One of the titles on my e-reader this spring break is Too Many Cooks, book five in Rex Stout's Nero Wolfe series. I was in the mood for a classic mystery, and a conversation with a bus driver who happens to be an enthusiastic reader (not Mr. Lenticular Clouds) pointed me in this direction. Why the fifth book? That's what the library had for me to borrow. And jumping into the series already underway hasn't proven a problem -- probably a sign that Stout's formula is a winning one.
So far, I'm enjoying the book. Despite (or maybe because of) being published in 1938, it feels simultaneously familiar and witty and fresh. Stout ticks familiar boxes: prickly, idiosyncratic detective; remarkably perceptive second-fiddle sidekick; an inevitable murder perpetrated by someone in the cast of usual suspects, replete with at least one femme fatale and numerous red herrings. Plus, in what I choose to take as an added bonus, there are time-capsule expressions and beliefs that leave no doubt this sometimes politically incorrect story is situated in an era that pre-dates so much momentous 20th century history.

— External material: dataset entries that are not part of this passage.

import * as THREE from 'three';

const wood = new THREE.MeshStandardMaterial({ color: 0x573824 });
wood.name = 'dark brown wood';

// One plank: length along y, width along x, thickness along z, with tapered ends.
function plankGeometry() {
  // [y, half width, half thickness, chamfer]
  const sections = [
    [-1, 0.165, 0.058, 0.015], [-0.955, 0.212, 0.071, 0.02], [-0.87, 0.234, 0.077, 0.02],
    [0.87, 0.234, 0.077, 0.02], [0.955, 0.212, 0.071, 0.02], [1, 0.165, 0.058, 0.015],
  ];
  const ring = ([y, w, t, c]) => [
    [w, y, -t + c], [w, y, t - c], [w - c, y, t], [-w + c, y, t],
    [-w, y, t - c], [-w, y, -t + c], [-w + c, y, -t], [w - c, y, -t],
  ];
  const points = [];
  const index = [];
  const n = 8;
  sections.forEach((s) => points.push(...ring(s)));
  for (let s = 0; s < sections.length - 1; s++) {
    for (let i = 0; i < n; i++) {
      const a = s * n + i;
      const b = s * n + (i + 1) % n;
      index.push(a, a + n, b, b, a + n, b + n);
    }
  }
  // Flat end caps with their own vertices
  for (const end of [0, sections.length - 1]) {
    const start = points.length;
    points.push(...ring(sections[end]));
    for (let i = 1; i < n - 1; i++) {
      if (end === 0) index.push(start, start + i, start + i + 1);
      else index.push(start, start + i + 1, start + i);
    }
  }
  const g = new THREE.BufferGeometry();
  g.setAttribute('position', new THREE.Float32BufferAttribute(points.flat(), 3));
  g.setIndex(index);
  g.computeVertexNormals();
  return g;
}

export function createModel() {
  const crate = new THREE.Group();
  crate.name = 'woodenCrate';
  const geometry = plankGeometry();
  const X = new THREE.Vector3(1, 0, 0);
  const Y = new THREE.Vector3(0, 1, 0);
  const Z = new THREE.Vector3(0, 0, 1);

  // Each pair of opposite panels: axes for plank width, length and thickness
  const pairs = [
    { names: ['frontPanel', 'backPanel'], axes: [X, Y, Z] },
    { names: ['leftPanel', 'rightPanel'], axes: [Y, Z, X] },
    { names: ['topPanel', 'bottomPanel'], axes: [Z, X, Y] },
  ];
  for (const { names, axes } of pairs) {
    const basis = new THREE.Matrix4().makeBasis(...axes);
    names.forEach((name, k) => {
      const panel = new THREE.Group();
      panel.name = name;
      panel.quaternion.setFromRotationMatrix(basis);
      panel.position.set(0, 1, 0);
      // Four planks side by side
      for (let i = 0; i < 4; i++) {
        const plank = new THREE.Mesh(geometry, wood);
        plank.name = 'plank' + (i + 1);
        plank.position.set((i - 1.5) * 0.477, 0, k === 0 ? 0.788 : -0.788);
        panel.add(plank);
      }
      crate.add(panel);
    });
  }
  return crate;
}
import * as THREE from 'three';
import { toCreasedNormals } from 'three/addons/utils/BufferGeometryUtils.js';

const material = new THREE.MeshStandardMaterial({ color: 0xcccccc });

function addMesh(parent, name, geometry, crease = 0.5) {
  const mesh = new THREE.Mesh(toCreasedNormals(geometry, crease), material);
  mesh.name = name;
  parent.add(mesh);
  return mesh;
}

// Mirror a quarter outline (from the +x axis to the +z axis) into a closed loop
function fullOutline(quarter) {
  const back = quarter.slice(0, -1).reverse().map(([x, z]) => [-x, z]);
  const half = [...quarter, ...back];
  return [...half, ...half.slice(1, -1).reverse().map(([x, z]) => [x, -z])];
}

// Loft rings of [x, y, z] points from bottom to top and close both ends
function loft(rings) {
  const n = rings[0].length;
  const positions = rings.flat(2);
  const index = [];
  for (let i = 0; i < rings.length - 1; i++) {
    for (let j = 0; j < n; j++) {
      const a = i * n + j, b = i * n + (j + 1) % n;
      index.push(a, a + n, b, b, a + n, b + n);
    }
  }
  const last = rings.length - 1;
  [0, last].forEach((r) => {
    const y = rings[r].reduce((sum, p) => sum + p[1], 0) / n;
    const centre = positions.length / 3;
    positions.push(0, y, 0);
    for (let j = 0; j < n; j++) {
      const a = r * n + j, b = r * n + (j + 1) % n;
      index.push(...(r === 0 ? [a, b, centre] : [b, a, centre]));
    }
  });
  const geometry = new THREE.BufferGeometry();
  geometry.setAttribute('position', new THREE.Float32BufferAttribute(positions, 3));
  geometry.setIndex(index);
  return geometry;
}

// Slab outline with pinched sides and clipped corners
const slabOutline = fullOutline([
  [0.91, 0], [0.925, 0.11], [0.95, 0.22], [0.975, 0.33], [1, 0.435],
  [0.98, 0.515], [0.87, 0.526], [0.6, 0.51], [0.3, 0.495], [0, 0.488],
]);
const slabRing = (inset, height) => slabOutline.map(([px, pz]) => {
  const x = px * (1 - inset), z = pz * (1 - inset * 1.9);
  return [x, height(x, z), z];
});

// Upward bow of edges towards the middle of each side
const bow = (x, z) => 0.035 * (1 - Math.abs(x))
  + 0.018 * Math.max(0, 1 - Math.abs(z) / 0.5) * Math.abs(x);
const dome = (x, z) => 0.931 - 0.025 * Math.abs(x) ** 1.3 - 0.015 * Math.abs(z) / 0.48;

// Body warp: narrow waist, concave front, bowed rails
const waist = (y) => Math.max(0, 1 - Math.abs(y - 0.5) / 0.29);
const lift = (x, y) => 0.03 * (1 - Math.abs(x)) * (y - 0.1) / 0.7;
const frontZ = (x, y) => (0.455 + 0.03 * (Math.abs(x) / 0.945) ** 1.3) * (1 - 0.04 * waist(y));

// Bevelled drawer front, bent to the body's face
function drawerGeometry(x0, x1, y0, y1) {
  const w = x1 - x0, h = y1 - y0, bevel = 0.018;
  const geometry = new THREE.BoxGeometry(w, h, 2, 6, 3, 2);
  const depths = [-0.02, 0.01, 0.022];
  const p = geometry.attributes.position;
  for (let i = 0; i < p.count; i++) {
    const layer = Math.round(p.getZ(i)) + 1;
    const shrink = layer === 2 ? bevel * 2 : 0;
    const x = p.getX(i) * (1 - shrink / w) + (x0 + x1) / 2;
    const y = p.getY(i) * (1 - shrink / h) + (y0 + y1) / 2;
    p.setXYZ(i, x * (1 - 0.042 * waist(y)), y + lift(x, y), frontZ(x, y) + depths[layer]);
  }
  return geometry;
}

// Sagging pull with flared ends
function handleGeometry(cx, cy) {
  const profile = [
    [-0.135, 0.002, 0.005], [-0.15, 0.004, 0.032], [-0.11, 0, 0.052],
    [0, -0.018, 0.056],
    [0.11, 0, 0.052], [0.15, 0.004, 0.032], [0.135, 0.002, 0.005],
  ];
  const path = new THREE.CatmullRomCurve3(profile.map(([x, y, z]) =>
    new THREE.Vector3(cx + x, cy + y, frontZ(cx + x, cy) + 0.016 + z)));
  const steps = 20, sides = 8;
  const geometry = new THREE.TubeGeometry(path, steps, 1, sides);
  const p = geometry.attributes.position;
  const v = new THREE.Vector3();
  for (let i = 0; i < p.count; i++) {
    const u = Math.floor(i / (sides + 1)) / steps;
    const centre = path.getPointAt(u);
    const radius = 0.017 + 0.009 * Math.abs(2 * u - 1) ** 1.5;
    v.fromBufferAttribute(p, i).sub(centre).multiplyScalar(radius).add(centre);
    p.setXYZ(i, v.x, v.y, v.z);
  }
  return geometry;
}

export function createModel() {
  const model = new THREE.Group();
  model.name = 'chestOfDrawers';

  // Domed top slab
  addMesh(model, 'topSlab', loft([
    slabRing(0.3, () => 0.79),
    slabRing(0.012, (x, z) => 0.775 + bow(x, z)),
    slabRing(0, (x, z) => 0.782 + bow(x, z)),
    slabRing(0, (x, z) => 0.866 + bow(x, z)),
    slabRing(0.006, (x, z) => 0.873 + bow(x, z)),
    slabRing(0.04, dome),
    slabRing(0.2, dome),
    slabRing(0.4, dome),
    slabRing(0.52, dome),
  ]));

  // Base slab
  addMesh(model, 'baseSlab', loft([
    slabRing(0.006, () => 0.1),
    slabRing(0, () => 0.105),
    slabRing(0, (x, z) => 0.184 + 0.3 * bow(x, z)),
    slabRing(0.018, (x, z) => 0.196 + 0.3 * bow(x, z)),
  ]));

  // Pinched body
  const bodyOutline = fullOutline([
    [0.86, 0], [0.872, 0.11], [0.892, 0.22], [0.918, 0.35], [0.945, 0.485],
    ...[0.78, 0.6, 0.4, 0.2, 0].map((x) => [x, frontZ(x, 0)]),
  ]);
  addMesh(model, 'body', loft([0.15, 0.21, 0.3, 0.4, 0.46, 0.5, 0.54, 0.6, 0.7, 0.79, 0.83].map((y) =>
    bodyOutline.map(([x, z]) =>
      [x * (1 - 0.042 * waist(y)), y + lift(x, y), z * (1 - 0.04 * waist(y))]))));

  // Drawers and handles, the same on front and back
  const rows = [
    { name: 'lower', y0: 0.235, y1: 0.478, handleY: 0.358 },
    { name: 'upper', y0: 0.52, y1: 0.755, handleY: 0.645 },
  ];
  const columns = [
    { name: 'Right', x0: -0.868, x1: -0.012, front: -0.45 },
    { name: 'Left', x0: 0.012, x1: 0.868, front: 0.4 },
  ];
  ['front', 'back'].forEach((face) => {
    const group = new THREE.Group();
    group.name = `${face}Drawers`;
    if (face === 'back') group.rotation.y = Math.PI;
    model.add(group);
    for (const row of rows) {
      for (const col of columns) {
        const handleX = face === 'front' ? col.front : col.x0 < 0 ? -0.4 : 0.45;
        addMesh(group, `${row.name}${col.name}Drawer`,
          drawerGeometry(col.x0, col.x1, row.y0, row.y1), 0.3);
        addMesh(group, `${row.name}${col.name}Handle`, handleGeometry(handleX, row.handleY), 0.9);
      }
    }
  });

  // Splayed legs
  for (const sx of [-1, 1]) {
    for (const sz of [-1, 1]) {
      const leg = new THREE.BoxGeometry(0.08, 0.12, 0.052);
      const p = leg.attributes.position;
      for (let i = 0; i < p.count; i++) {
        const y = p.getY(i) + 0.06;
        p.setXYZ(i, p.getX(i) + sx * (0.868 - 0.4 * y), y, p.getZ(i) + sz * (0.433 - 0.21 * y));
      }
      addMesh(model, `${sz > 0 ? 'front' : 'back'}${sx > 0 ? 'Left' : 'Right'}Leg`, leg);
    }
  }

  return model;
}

Every generation has its escapist beach reading, and I'm unexpectedly glad to be slumming with my grandparents'.